◆ Directions for this task
Copy the result of filtering the entries below for lines that include the string "materials".

◆ Exercise inputs
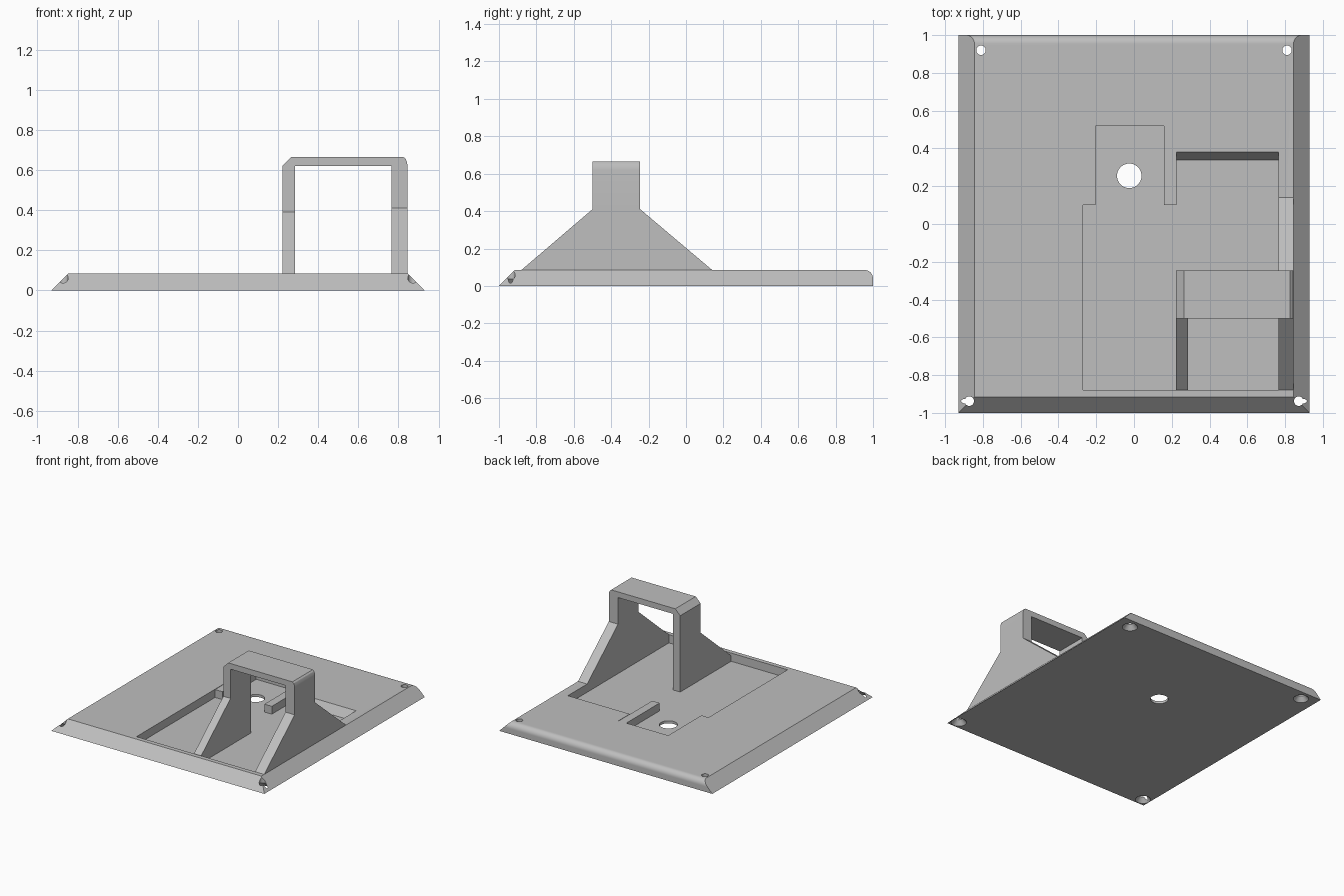
import bpy, bmesh, math
from mathutils import Vector

if "Cube" in bpy.data.objects:
    bpy.data.objects.remove(bpy.data.objects["Cube"], do_unlink=True)

grey = bpy.data.materials.new("plain grey")
grey.use_nodes = True
grey.diffuse_color = (0.52, 0.52, 0.52, 1)
grey.node_tree.nodes["Principled BSDF"].inputs["Base Color"].default_value = grey.diffuse_color


def add_object(name, bm):
    bmesh.ops.recalc_face_normals(bm, faces=bm.faces)
    mesh = bpy.data.meshes.new(name)
    bm.to_mesh(mesh)
    bm.free()
    mesh.materials.append(grey)
    obj = bpy.data.objects.new(name, mesh)
    bpy.context.collection.objects.link(obj)
    return obj


def prism(points, axis, start, end):
    """Extrude a profile along x (points are y, z) or y (points are x, z)."""
    bm = bmesh.new()
    place = (lambda p: (start, *p)) if axis == "x" else (lambda p: (p[0], start, p[1]))
    face = bm.faces.new([bm.verts.new(place(p)) for p in points])
    moved = bmesh.ops.extrude_face_region(bm, geom=[face])["geom"]
    shift = Vector((end - start, 0, 0) if axis == "x" else (0, end - start, 0))
    bmesh.ops.translate(bm, vec=shift, verts=[v for v in moved if isinstance(v, bmesh.types.BMVert)])
    return bm


def box(name, x0, x1, y0, y1, z0, z1):
    return add_object(name, prism([(y0, z0), (y1, z0), (y1, z1), (y0, z1)], "x", x0, x1))


def hole(name, x, y, r_low, r_high, z0, z1):
    bm = bmesh.new()
    bmesh.ops.create_cone(bm, cap_ends=True, segments=40, radius1=r_low, radius2=r_high, depth=z1 - z0)
    bmesh.ops.translate(bm, vec=(x, y, (z0 + z1) / 2), verts=bm.verts)
    return add_object(name, bm)


def cut(target, cutter):
    mod = target.modifiers.new(cutter.name, "BOOLEAN")
    mod.operation = "DIFFERENCE"
    mod.solver = "EXACT"
    mod.object = cutter
    cutter.hide_render = True
    cutter.hide_viewport = True
    cutter.display_type = "WIRE"


TOP, FLOOR, EDGE = 0.085, 0.02, 0.93
POCKET_FRONT, POCKET_RIGHT = -0.88, 0.765

# Base plate: sloped front, rounded back, then the two sides bevelled
R = 0.045
back_round = [(1 - R + R * math.cos(a), TOP - R + R * math.sin(a))
              for a in (math.pi / 2 * i / 10 for i in range(11))]
bm = prism([(-1, 0), (1, 0), *back_round, (TOP - 1, TOP)], "x", -EDGE, EDGE)
for side in (-1, 1):
    sliced = bmesh.ops.bisect_plane(bm, geom=bm.verts[:] + bm.edges[:] + bm.faces[:],
                                    plane_co=(side * EDGE, 0, 0), plane_no=(side, 0, 1),
                                    clear_outer=True, dist=1e-5)
    rim = [e for e in bm.edges if e.is_boundary]
    bmesh.ops.holes_fill(bm, edges=rim, sides=0)
plate = add_object("base_plate", bm)

# Stepped pocket, with a sloped wall behind its wider part
cut(plate, box("pocket_cutter", -0.27, 0.225, POCKET_FRONT, 0.52, FLOOR, 0.15))
cut(plate, add_object("ramp_pocket_cutter", prism(
    [(POCKET_FRONT, FLOOR), (0.34, FLOOR), (0.38, TOP), (0.42, 0.15), (POCKET_FRONT, 0.15)],
    "x", 0.1, POCKET_RIGHT)))

# Centre hole and countersunk corner holes
cut(plate, hole("centre_hole_cutter", -0.025, 0.255, 0.065, 0.065, -0.05, 0.15))
for x, y in ((0.81, 0.92), (0.872, -0.938)):
    for side in (-1, 1):
        cut(plate, hole("screw_hole_cutter", side * x, y, 0.025, 0.025, -0.05, 0.15))
        cut(plate, hole("countersink_cutter", side * x, y, 0.06, 0.022, -0.005, 0.04))

# Two rails in the narrow end of the pocket
for name, x0 in (("right_rail", -0.27), ("left_rail", 0.16)):
    box(name, x0, x0 + 0.065, 0.1, 0.52, FLOOR - 0.005, TOP - 0.003)

# Braced legs carrying the arch
F, B = -0.5, -0.245
LOW, HIGH = 0.39, 0.41
add_object("inner_leg", prism(
    [(POCKET_FRONT, FLOOR), (POCKET_FRONT, 0.065), (F, LOW), (B, LOW), (B, FLOOR)],
    "x", 0.222, 0.285))
add_object("outer_leg", prism(
    [(POCKET_FRONT, TOP), (F, HIGH), (B, HIGH), (0.14, TOP)], "x", POCKET_RIGHT, 0.845))

# Arch: chamfered on the inner side, rounded on the outer side
add_object("arch", prism(
    [(0.222, LOW), (0.222, 0.622), (0.265, 0.665), (0.825, 0.665), (0.836, 0.655),
     (0.843, 0.638), (0.845, 0.62), (0.845, HIGH), (POCKET_RIGHT, HIGH),
     (POCKET_RIGHT, 0.62), (0.285, 0.62), (0.285, LOW)], "y", F, B))

# Apply the cuts and smooth only the curved surfaces
bpy.context.view_layer.update()
baked = bpy.data.meshes.new_from_object(plate.evaluated_get(bpy.context.evaluated_depsgraph_get()))
plate.modifiers.clear()
plate.data = baked
for obj in [o for o in bpy.data.objects if "cutter" in o.name]:
    bpy.data.objects.remove(obj, do_unlink=True)
bpy.ops.object.select_all(action="DESELECT")
for name in ("base_plate", "arch"):
    bpy.data.objects[name].select_set(True)
bpy.context.view_layer.objects.active = plate
bpy.ops.object.shade_smooth_by_angle(angle=math.radians(25))
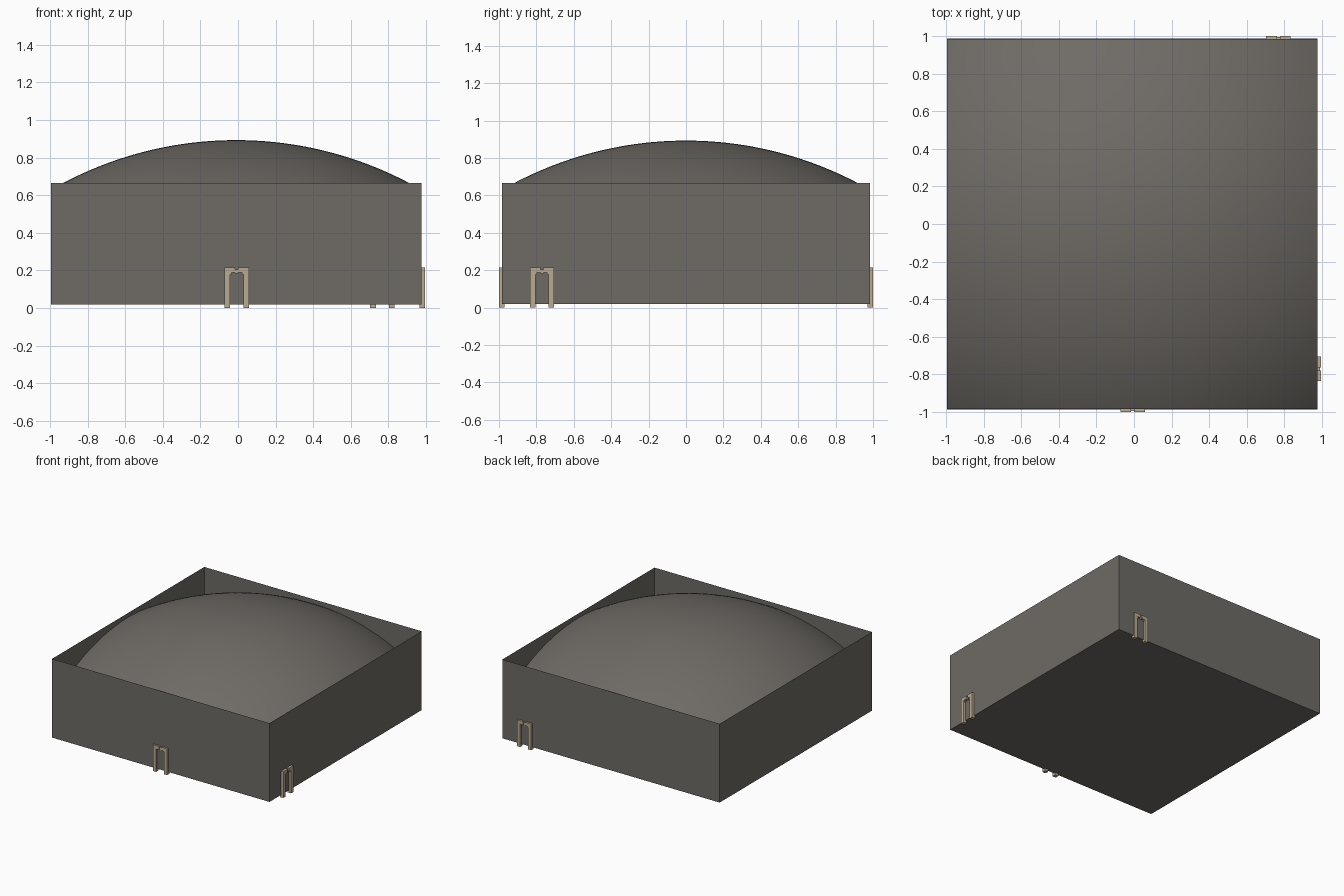
import bpy, bmesh, math
from mathutils import Matrix, Vector

if "Cube" in bpy.data.objects:
    bpy.data.objects.remove(bpy.data.objects["Cube"])

CX, HALF = -0.01, 0.985          # square plan: centre x and half width
Z0, Z1 = 0.02, 0.665             # wall bottom and top
PEAK, R = 0.893, 1.97            # dome peak and sphere radius


def material(name, rgb):
    m = bpy.data.materials.new(name)
    m.diffuse_color = (*rgb, 1)
    m.use_nodes = True
    m.node_tree.nodes["Principled BSDF"].inputs["Base Color"].default_value = m.diffuse_color
    return m


stone = material("grey stone", (0.158, 0.146, 0.132))
sand = material("sand stone", (0.50, 0.41, 0.28))


def finish(bm, name, mat):
    me = bpy.data.meshes.new(name)
    bm.to_mesh(me)
    bm.free()
    me.materials.append(mat)
    ob = bpy.data.objects.new(name, me)
    bpy.context.collection.objects.link(ob)
    return ob


# Open-topped wall box of thin sheets
bm = bmesh.new()
bmesh.ops.create_cube(bm, size=1, matrix=Matrix.Translation((CX, 0, (Z0 + Z1) / 2))
                      @ Matrix.Diagonal((2 * HALF, 2 * HALF, Z1 - Z0, 1)))
top = [f for f in bm.faces if f.normal.z > 0.9]
bmesh.ops.delete(bm, geom=top, context='FACES_ONLY')
finish(bm, "walls", stone)

# Shallow spherical dome that runs into the walls and sinks at the corners
bm = bmesh.new()
bmesh.ops.create_grid(bm, x_segments=48, y_segments=48, size=HALF - 0.0005)
for v in bm.verts:
    v.co.z = PEAK - R + math.sqrt(R * R - v.co.x ** 2 - v.co.y ** 2)
    v.co.x += CX
for f in bm.faces:
    f.smooth = True
finish(bm, "dome_roof", stone)


def box(bm, x0, x1, y0, y1, z0, z1):
    c = Vector((x0 + x1, y0 + y1, z0 + z1)) / 2
    bmesh.ops.create_cube(bm, size=1, matrix=Matrix.Translation(c)
                          @ Matrix.Diagonal((x1 - x0, y1 - y0, z1 - z0, 1)))


def door_frame(name, pos, angle):
    """Frame in local space: x along the wall, -y outward, wall at y = 0."""
    bm = bmesh.new()
    for s in (-1, 1):
        # post and half lintel with a small gap in the middle
        xs = sorted((s * 0.035, s * 0.065))
        box(bm, *xs, -0.015, 0.015, 0, 0.215)
        xs = sorted((s * 0.008, s * 0.035))
        box(bm, *xs, -0.015, 0.015, 0.188, 0.215)
        # corner bracket under the lintel
        xs = sorted((s * 0.027, s * 0.035))
        box(bm, *xs, -0.012, 0.01, 0.178, 0.188)
    # recessed keystone
    box(bm, -0.008, 0.008, -0.008, 0.01, 0.183, 0.205)
    ob = finish(bm, name, sand)
    ob.location = pos
    ob.rotation_euler.z = angle


# Three doorways
door_frame("front_door_frame", (-0.007, -HALF, 0), 0)
door_frame("right_door_frame", (CX + HALF + 0.005, -0.77, 0), math.pi / 2)
door_frame("back_door_frame", (0.768, HALF, 0), math.pi)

◆ Output below
grey = bpy.data.materials.new("plain grey")
    mesh.materials.append(grey)
    m = bpy.data.materials.new(name)
    me.materials.append(mat)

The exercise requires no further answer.